Woman Sentenced to 5 Years in Prison for Phishing Conviction
The Federal Bureau of Investigation arrested 26-year old Nichole Michelle Merzi from California, who was convicted of participating in a phishing scheme. As part of an official U.S.-Egyptian operation codenamed Operation Phish Phry, the woman has been identified as a member of a Los Angeles cyber-gang that caused more than $1 million in bank frauds.
The six-week trial for Nichole Michelle Merzi’s conviction found her guilty of bank and wire fraud conspiracy, identity theft, money laundering, and computer fraud. The 5-year prison sentence is relatively small compared to the 13-year conviction that her boyfriend was charged with.

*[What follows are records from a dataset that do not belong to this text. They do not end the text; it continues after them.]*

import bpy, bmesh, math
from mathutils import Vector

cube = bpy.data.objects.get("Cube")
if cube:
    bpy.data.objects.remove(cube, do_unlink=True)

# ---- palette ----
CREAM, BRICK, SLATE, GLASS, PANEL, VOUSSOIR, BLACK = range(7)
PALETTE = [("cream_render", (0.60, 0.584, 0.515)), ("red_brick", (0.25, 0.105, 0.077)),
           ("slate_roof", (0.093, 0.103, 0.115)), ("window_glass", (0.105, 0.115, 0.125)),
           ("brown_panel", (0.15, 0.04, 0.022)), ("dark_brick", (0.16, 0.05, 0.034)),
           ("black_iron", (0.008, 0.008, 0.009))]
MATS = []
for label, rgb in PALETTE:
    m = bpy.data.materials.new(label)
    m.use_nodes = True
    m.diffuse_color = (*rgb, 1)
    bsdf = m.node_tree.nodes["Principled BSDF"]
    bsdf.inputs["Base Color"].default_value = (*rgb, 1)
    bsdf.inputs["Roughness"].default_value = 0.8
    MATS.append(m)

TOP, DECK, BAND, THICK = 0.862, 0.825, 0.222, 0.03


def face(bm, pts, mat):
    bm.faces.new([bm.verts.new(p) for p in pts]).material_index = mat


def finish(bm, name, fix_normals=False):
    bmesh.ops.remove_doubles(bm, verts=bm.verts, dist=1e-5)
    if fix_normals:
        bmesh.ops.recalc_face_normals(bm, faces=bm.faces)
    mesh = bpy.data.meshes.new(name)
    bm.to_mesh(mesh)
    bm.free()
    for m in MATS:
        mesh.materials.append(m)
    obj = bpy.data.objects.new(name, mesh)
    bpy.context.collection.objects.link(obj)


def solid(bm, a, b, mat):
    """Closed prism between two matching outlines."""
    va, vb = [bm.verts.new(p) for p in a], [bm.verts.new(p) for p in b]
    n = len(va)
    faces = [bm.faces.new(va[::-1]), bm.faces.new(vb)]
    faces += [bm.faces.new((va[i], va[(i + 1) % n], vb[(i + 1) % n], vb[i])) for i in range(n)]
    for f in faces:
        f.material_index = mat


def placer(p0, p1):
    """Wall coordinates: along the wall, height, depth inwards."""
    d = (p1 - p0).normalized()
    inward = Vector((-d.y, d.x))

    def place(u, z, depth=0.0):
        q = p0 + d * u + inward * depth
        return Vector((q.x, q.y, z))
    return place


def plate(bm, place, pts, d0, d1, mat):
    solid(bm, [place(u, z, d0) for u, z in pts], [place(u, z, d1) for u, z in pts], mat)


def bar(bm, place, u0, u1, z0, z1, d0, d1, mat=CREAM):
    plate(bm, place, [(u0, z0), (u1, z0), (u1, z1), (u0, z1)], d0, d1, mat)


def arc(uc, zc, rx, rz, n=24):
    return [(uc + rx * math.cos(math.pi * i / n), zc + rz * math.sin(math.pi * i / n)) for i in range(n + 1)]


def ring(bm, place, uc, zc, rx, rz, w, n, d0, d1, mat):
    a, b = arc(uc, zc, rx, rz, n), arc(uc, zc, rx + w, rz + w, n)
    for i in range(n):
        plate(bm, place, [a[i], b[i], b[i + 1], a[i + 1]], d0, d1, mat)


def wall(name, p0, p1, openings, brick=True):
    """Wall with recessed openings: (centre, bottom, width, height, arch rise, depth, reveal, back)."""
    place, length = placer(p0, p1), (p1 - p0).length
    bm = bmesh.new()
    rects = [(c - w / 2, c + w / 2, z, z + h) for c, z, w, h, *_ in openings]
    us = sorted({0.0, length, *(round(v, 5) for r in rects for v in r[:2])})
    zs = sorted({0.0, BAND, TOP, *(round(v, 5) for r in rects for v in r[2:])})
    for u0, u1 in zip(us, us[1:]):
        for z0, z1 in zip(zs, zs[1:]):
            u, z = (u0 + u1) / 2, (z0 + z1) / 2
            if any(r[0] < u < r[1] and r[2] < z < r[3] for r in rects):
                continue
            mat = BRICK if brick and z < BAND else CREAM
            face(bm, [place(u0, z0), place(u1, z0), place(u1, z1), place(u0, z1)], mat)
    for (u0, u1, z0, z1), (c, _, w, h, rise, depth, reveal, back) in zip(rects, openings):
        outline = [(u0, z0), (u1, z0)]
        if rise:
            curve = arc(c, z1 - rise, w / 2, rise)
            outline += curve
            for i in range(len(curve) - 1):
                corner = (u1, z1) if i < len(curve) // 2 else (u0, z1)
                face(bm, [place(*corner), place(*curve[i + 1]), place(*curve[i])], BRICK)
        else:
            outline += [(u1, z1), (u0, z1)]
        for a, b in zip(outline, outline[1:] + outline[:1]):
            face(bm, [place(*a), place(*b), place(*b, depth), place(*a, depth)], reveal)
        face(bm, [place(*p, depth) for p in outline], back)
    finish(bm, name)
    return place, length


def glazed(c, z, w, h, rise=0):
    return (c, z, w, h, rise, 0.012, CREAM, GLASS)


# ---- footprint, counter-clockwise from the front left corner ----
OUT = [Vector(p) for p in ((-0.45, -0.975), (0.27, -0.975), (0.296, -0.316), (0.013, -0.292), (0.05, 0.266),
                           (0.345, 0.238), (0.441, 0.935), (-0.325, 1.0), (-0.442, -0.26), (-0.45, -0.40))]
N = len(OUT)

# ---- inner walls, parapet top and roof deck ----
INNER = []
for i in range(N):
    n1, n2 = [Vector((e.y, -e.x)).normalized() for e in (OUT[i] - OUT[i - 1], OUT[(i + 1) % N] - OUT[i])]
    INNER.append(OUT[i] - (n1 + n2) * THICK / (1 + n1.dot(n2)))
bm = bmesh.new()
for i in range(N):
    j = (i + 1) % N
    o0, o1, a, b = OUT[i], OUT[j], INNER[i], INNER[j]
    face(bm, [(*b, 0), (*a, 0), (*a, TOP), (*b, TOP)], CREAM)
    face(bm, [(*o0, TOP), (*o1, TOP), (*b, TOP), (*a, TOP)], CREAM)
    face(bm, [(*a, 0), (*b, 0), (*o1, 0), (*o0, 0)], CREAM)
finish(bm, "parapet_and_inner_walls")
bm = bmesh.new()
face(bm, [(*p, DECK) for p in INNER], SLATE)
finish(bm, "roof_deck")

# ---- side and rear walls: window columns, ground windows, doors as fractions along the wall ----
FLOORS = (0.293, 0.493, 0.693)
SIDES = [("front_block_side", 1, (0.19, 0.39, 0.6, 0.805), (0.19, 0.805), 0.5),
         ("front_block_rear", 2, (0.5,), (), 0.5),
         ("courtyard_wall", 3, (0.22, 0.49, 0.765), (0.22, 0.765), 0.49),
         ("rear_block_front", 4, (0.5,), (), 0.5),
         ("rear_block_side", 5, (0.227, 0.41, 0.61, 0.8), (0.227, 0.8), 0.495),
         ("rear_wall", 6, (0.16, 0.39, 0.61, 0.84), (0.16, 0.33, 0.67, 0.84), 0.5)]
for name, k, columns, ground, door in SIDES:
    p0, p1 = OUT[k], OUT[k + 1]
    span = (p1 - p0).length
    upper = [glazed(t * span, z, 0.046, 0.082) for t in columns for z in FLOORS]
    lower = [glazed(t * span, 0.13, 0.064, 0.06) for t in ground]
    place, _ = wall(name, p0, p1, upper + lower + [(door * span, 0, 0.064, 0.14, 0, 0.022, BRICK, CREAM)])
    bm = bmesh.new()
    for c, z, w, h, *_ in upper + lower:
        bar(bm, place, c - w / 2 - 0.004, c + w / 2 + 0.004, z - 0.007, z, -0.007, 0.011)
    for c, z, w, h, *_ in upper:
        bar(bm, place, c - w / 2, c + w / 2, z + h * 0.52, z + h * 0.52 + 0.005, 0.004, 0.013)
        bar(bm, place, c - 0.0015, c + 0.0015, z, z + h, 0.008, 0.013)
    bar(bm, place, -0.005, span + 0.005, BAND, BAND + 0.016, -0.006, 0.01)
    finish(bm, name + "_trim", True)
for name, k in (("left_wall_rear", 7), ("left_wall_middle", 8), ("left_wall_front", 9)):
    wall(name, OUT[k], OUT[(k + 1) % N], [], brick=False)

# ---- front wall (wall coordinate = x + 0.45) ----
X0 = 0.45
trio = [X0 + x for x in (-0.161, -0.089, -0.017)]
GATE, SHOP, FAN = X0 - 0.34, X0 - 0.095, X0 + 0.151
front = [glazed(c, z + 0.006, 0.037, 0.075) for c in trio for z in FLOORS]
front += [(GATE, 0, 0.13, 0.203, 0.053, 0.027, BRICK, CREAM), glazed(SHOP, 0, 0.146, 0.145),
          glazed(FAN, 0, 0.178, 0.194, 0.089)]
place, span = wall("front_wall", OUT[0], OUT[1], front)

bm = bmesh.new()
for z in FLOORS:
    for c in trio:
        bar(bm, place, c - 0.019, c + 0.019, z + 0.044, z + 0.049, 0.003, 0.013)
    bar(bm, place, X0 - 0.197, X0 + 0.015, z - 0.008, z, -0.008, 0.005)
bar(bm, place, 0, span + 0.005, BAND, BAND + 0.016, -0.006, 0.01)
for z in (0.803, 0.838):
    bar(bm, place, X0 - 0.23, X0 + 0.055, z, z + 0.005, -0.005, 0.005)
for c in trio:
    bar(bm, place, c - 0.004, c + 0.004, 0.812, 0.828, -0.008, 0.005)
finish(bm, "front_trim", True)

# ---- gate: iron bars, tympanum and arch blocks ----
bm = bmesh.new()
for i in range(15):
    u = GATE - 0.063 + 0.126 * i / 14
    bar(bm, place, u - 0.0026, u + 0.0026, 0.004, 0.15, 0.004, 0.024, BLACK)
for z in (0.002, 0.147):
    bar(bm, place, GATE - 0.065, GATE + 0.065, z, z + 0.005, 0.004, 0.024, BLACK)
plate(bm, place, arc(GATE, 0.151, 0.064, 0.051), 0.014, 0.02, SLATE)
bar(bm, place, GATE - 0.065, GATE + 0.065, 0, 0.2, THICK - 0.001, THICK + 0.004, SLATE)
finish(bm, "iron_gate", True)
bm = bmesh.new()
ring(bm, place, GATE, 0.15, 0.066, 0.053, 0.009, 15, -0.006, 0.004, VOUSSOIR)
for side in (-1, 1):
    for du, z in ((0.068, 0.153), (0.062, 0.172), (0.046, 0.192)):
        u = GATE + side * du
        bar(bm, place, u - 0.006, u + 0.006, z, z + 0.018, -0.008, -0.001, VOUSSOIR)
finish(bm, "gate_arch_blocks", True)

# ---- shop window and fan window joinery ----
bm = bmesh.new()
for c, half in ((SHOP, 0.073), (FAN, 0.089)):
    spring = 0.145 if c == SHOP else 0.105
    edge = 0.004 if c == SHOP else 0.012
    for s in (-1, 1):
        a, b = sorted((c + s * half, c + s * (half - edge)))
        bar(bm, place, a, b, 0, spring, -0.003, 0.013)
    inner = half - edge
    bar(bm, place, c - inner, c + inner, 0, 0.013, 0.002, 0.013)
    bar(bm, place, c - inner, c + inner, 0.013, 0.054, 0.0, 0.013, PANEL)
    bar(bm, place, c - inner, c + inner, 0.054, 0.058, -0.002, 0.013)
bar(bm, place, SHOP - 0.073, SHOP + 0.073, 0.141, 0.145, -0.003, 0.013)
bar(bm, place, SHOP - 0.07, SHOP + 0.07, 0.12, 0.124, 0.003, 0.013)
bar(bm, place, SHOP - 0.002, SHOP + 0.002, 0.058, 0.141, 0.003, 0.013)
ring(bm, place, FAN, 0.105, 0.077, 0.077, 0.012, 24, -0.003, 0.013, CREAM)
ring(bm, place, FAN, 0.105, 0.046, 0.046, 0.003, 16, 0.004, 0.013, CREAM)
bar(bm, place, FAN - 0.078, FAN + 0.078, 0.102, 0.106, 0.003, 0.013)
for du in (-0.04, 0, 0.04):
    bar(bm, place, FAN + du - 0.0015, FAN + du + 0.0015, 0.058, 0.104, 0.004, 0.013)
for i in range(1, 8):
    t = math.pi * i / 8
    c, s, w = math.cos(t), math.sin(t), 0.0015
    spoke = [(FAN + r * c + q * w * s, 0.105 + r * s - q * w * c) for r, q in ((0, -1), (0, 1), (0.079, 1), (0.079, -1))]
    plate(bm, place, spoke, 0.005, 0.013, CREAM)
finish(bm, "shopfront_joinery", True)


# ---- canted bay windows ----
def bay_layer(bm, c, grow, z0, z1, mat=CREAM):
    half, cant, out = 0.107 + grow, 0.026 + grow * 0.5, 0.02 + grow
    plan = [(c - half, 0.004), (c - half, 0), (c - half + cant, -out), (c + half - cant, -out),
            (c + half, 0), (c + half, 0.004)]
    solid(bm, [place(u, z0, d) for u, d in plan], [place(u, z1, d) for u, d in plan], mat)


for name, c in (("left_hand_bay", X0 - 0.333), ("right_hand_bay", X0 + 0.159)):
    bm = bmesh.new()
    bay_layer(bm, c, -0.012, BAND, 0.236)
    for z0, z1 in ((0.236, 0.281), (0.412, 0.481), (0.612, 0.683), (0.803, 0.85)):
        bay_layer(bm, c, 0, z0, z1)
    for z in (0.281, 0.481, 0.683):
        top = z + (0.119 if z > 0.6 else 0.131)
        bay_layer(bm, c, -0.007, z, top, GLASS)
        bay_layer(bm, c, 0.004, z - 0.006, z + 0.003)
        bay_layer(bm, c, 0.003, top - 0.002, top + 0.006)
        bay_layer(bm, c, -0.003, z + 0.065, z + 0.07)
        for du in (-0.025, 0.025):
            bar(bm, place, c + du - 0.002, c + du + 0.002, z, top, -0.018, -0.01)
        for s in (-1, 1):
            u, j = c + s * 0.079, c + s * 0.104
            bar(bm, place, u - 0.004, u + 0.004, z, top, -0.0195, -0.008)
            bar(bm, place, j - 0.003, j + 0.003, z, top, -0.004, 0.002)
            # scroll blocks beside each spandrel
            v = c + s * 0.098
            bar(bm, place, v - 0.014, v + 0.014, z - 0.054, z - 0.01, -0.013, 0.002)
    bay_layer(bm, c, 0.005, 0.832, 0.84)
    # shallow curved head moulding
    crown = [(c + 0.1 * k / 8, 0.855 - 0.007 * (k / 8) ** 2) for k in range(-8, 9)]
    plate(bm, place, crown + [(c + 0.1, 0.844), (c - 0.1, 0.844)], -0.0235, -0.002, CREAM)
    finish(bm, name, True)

“This international phishing ring had a significant impact on two banks and caused huge headaches for hundreds, perhaps thousands, of bank customers,” said George S. Cardona, Acting United States Attorney at the time of the 2009 Operation Phish Phry. “Organized, international criminal rings can only be confronted by an organized response by law enforcement across international borders, which we have seen in this case.”
Along with Kenneth Joseph Lucas II, her boyfriend at the time, the gang operated in Egypt as well by wiring money to co-conspirators to avoid detection. With over 100 people involved in the criminal operation, Nichole Michelle Merzi is the latest in a long line of convictions that date back to 2009.
“The harm done by [Merzi]’s activities is undisputed,” according to the goverment’s sentencing memo. “Although BOA and Wells Fargo reimbursed the individual victims whose accounts were compromised, it is undeniable that the scheme affected a large number of victims,” given that the illegal phishing transfers “occurred in amounts around $1,000 at a time.”
International cyber-gangs that conduct phishing frauds often operate in large numbers and tracking down all co-conspirators can be time consuming. Thanks to joint efforts from multiple governments and officials these large hacking networks can be put to rest.